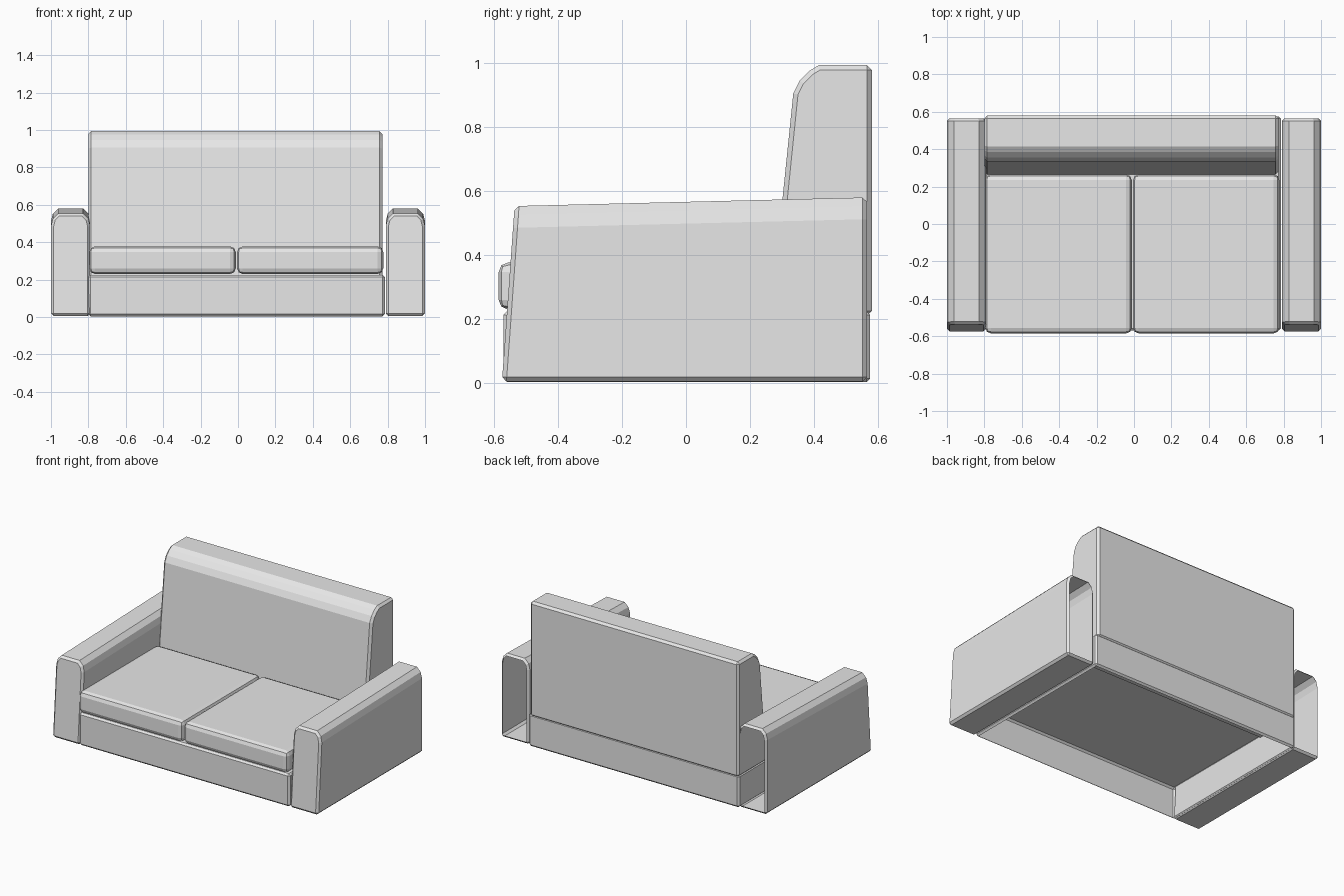
import bpy
import bmesh

if "Cube" in bpy.data.objects:
    bpy.data.objects.remove(bpy.data.objects["Cube"], do_unlink=True)

fabric = bpy.data.materials.new("grey_fabric")
fabric.use_nodes = True
fabric.diffuse_color = (0.8, 0.8, 0.8, 1)
fabric.node_tree.nodes["Principled BSDF"].inputs["Base Color"].default_value = (0.8, 0.8, 0.8, 1)


def loft(name, start, end, bevel, segments=1, rims=None, opened=None):
    """Join two matching rings, bevel rims of chosen faces, remove the opened side."""
    bm = bmesh.new()
    a = [bm.verts.new(p) for p in start]
    b = [bm.verts.new(p) for p in end]
    bm.faces.new(a)
    bm.faces.new(b)
    for i in range(len(a)):
        j = (i + 1) % len(a)
        bm.faces.new((a[i], a[j], b[j], b[i]))
    bmesh.ops.recalc_face_normals(bm, faces=bm.faces)
    bm.normal_update()
    edges = [e for e in bm.edges
             if rims is None or any(rims(f.normal) for f in e.link_faces)]
    bmesh.ops.bevel(bm, geom=edges, offset=bevel, segments=segments,
                    profile=0.5, affect='EDGES', clamp_overlap=True)
    bm.normal_update()
    if opened:
        gone = [f for f in bm.faces if opened(f.normal)]
        bmesh.ops.delete(bm, geom=gone, context='FACES')
    mesh = bpy.data.meshes.new(name)
    bm.to_mesh(mesh)
    bm.free()
    mesh.materials.append(fabric)
    obj = bpy.data.objects.new(name, mesh)
    bpy.context.collection.objects.link(obj)
    return obj


def box(name, x, y, z, bevel, segments=1, opened=None):
    ring = [(x[0], y[0]), (x[1], y[0]), (x[1], y[1]), (x[0], y[1])]
    return loft(name, [(*p, z[0]) for p in ring], [(*p, z[1]) for p in ring],
                bevel, segments, opened=opened)


# Base frame, hollow underneath
box("base_frame", (-0.8, 0.785), (-0.57, 0.575), (0.003, 0.225), 0.012,
    opened=lambda n: n.z < -0.95)

# Seat cushions
for side, x in (("right", (-0.795, -0.012)), ("left", (-0.005, 0.777))):
    box(side + "_seat_cushion", x, (-0.585, 0.265), (0.23, 0.377), 0.03, 2)

# Backrest with sloping front and rounded top
profile = [(0.264, 0.21), (0.335, 0.905), (0.355, 0.945), (0.385, 0.975),
           (0.415, 0.993), (0.58, 0.993), (0.58, 0.21)]
loft("backrest", [(-0.8, y, z) for y, z in profile],
     [(0.772, y, z) for y, z in profile], 0.015,
     rims=lambda n: abs(n.x) > 0.9 or n.y > 0.9)

# Arms: leaning front, top rising to the rear, open rear end
half = [(0.79, 0.005), (0.79, 0.485), (0.80, 0.525), (0.828, 0.553)]
section = half + [(1.79 - x, z) for x, z in reversed(half)]
for side, s in (("right", -1), ("left", 1)):
    front = [(s * x, -0.575 + 0.072 * z, z) for x, z in section]
    rear = [(s * x, 0.565, z + (0.027 if z > 0.1 else 0)) for x, z in section]
    loft(side + "_arm", front, rear, 0.014,
         rims=lambda n: abs(n.y) > 0.9 or n.z < -0.9,
         opened=lambda n: n.y > 0.95)
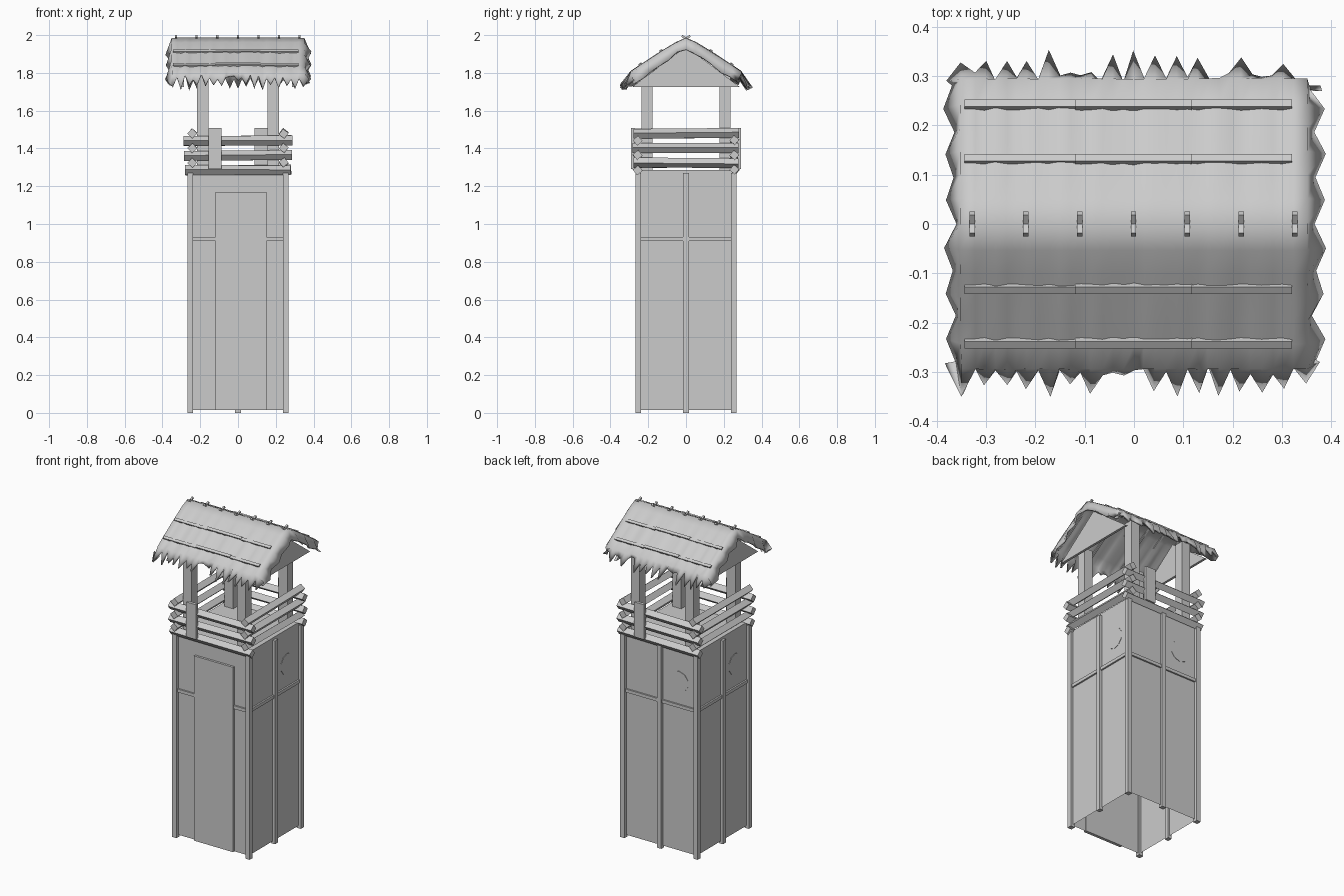
import bpy, bmesh, math, random
from mathutils import Vector, Matrix

if "Cube" in bpy.data.objects:
    bpy.data.objects.remove(bpy.data.objects["Cube"])

random.seed(4)


def finish(name, bm, smooth=False):
    me = bpy.data.meshes.new(name)
    bmesh.ops.recalc_face_normals(bm, faces=bm.faces)
    bm.to_mesh(me)
    bm.free()
    ob = bpy.data.objects.new(name, me)
    bpy.context.collection.objects.link(ob)
    if smooth:
        for p in me.polygons:
            p.use_smooth = True
    return ob


def box(bm, x0, x1, y0, y1, z0, z1, rot=0.0):
    """Axis box, then turned about the vertical axis of the model."""
    m = (Matrix.Rotation(rot, 4, 'Z')
         @ Matrix.Translation(((x0 + x1) / 2, (y0 + y1) / 2, (z0 + z1) / 2))
         @ Matrix.Diagonal((x1 - x0, y1 - y0, z1 - z0, 1)))
    return bmesh.ops.create_cube(bm, size=1, matrix=m)['verts']


def beam(bm, p, q, w, h, roll=0.0):
    """Square beam from p to q."""
    p, q = Vector(p), Vector(q)
    d = q - p
    m = (Matrix.Translation((p + q) / 2) @ d.to_track_quat('X', 'Z').to_matrix().to_4x4()
         @ Matrix.Rotation(roll, 4, 'X') @ Matrix.Diagonal((d.length, w, h, 1)))
    bmesh.ops.create_cube(bm, size=1, matrix=m)


# Tower walls, open at the bottom
bm = bmesh.new()
box(bm, -0.25, 0.25, -0.25, 0.25, 0.015, 1.27)
bm.faces.ensure_lookup_table()
bmesh.ops.delete(bm, geom=[f for f in bm.faces if f.calc_center_median().z < 0.1],
                 context='FACES_ONLY')
finish("tower_walls", bm)

# Corner posts and middle posts
bm = bmesh.new()
for k in range(4):
    a = k * math.pi / 2
    box(bm, 0.238, 0.268, -0.268, -0.238, 0, 1.27, a)
    if k:
        box(bm, -0.015, 0.015, -0.266, -0.24, 0, 1.27, a)
finish("wall_posts", bm)

# Horizontal battens
bm = bmesh.new()
for k in range(4):
    a = k * math.pi / 2
    l, r = (-0.12, 0.15) if k == 0 else (-0.015, 0.015)
    box(bm, -0.24, l, -0.26, -0.245, 0.91, 0.93, a)
    box(bm, r, 0.24, -0.26, -0.245, 0.91, 0.93, a)
finish("wall_battens", bm)

# Door
bm = bmesh.new()
box(bm, -0.12, 0.15, -0.264, -0.245, 0.015, 1.17)
finish("door", bm)

# Shallow round ports on the three closed walls
bm = bmesh.new()
for k in range(1, 4):
    m = (Matrix.Rotation(k * math.pi / 2, 4, 'Z') @ Matrix.Translation((0.128, -0.25, 1.07))
         @ Matrix.Rotation(math.pi / 2, 4, 'X'))
    bmesh.ops.create_cone(bm, cap_ends=True, segments=10, radius1=0.065, radius2=0.065,
                          depth=0.005, matrix=m)
finish("wall_ports", bm)

# Platform floor
bm = bmesh.new()
box(bm, -0.25, 0.25, -0.25, 0.25, 1.262, 1.285)
finish("platform_floor", bm)

# Log parapet, alternating layers of diamond-section logs
bm = bmesh.new()
for i in range(6):
    z = 1.285 + i * 0.039
    for s in (-1, 1):
        e = [0.283 + random.uniform(-0.006, 0.006) for _ in range(2)]
        t = random.uniform(-0.004, 0.004)
        roll = math.pi / 4 + random.uniform(-0.15, 0.15)
        if i % 2 == 0:
            beam(bm, (-e[0], s * 0.256, z - t), (e[1], s * 0.256, z + t), 0.037, 0.037, roll)
        else:
            beam(bm, (s * 0.242, -e[0], z - t), (s * 0.242, e[1], z + t), 0.037, 0.037, roll)
finish("parapet_logs", bm)

# Upright planks on front and back of the parapet
bm = bmesh.new()
for a in (0, math.pi):
    box(bm, -0.155, -0.087, -0.291, -0.272, 1.29, 1.508, a)
finish("parapet_planks", bm)

# Roof posts and tie beams
bm = bmesh.new()
for sx in (-1, 1):
    for sy in (-1, 1):
        x, y = sx * 0.187, sy * 0.206
        box(bm, x - 0.03, x + 0.03, y - 0.029, y + 0.029, 1.27, 1.81)
finish("roof_posts", bm)

# Triangular gable panels
bm = bmesh.new()
for s in (-1, 1):
    rings = [[bm.verts.new((s * x, y, z)) for y, z in
              ((-0.285, 1.725), (0.285, 1.725), (0, 1.94))] for x in (0.285, 0.3)]
    for r in rings:
        bm.faces.new(r)
    for i in range(3):
        j = (i + 1) % 3
        bm.faces.new((rings[0][i], rings[0][j], rings[1][j], rings[1][i]))
finish("gable_panels", bm)

# Thatch sheet with ragged eaves and drooping ragged ends
NX, NY = 32, 7
bm = bmesh.new()
grid = []
for i in range(-1, NX + 2):
    col = []
    end = i < 0 or i > NX
    sag = random.uniform(-0.006, 0.006)
    for j in range(-NY, NY + 1):
        aj, s = abs(j), (1 if j > 0 else -1)
        x = -0.345 + 0.69 * min(max(i, 0), NX) / NX
        y = min(aj, NY - 1) * 0.0475
        z = 1.984 - 0.66 * math.hypot(y, 0.015) + sag * min(1, aj / 3)
        if aj == NY:
            tip = (i % 2 == 0) and random.random() < 0.85
            y += random.uniform(0.025, 0.06) if tip else random.uniform(-0.008, 0.012)
            z -= random.uniform(0.06, 0.085) if tip else random.uniform(0.012, 0.035)
        if end:
            out = 0.028 if j % 2 else 0.008
            x += (-1 if i < 0 else 1) * (out + random.uniform(-0.006, 0.006))
            z -= random.uniform(0.04, 0.06) * (0.3 if aj == NY else 1)
            y *= 0.97
        z = max(z, 1.705)
        col.append(bm.verts.new((x, s * y, z)))
    grid.append(col)
for a, b in zip(grid, grid[1:]):
    for j in range(2 * NY):
        bm.faces.new((a[j], b[j], b[j + 1], a[j + 1]))
thatch = finish("thatch_roof", bm, True)
if thatch.data.polygons[len(thatch.data.polygons) // 2].normal.z < 0:
    thatch.data.flip_normals()
sol = thatch.modifiers.new("thickness", 'SOLIDIFY')
sol.thickness, sol.offset = 0.012, -1

# Sticks down the slopes, crossing over the ridge
bm = bmesh.new()
for i in range(7):
    x = -0.328 + i * 0.109
    for s in (-1, 1):
        r = random.uniform(0.265, 0.295) if i % 2 == 0 else 0.085
        beam(bm, (x, -s * 0.022, 1.996), (x, s * r, 1.981 - 0.65 * r), 0.011, 0.012)
finish("ridge_sticks", bm)

# Long battens holding the thatch, in three lengths per row
bm = bmesh.new()
cuts = (-0.343, -0.12, 0.118, 0.32)
for s in (-1, 1):
    for y, z in ((0.131, 1.912), (0.241, 1.841)):
        for k in range(3):
            t = 0.004 * (k % 2)
            beam(bm, (cuts[k], s * y, z + t), (cuts[k + 1], s * y, z + t), 0.017, 0.014, -s * 0.58)
finish("thatch_battens", bm)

■ WHAT THE TASK REQUIRES:
Using the records above, restate word for word the lines from the one with "box(bm, -0.12, 0.15, -0.264, -0.245, 0.015, 1.17)" through the one with "NX, NY = 32, 7", both included.

■ RESPONSE:
box(bm, -0.12, 0.15, -0.264, -0.245, 0.015, 1.17)
finish("door", bm)

# Shallow round ports on the three closed walls
bm = bmesh.new()
for k in range(1, 4):
    m = (Matrix.Rotation(k * math.pi / 2, 4, 'Z') @ Matrix.Translation((0.128, -0.25, 1.07))
         @ Matrix.Rotation(math.pi / 2, 4, 'X'))
    bmesh.ops.create_cone(bm, cap_ends=True, segments=10, radius1=0.065, radius2=0.065,
                          depth=0.005, matrix=m)
finish("wall_ports", bm)

# Platform floor
bm = bmesh.new()
box(bm, -0.25, 0.25, -0.25, 0.25, 1.262, 1.285)
finish("platform_floor", bm)

# Log parapet, alternating layers of diamond-section logs
bm = bmesh.new()
for i in range(6):
    z = 1.285 + i * 0.039
    for s in (-1, 1):
        e = [0.283 + random.uniform(-0.006, 0.006) for _ in range(2)]
        t = random.uniform(-0.004, 0.004)
        roll = math.pi / 4 + random.uniform(-0.15, 0.15)
        if i % 2 == 0:
            beam(bm, (-e[0], s * 0.256, z - t), (e[1], s * 0.256, z + t), 0.037, 0.037, roll)
        else:
            beam(bm, (s * 0.242, -e[0], z - t), (s * 0.242, e[1], z + t), 0.037, 0.037, roll)
finish("parapet_logs", bm)

# Upright planks on front and back of the parapet
bm = bmesh.new()
for a in (0, math.pi):
    box(bm, -0.155, -0.087, -0.291, -0.272, 1.29, 1.508, a)
finish("parapet_planks", bm)

# Roof posts and tie beams
bm = bmesh.new()
for sx in (-1, 1):
    for sy in (-1, 1):
        x, y = sx * 0.187, sy * 0.206
        box(bm, x - 0.03, x + 0.03, y - 0.029, y + 0.029, 1.27, 1.81)
finish("roof_posts", bm)

# Triangular gable panels
bm = bmesh.new()
for s in (-1, 1):
    rings = [[bm.verts.new((s * x, y, z)) for y, z in
              ((-0.285, 1.725), (0.285, 1.725), (0, 1.94))] for x in (0.285, 0.3)]
    for r in rings:
        bm.faces.new(r)
    for i in range(3):
        j = (i + 1) % 3
        bm.faces.new((rings[0][i], rings[0][j], rings[1][j], rings[1][i]))
finish("gable_panels", bm)

# Thatch sheet with ragged eaves and drooping ragged ends
NX, NY = 32, 7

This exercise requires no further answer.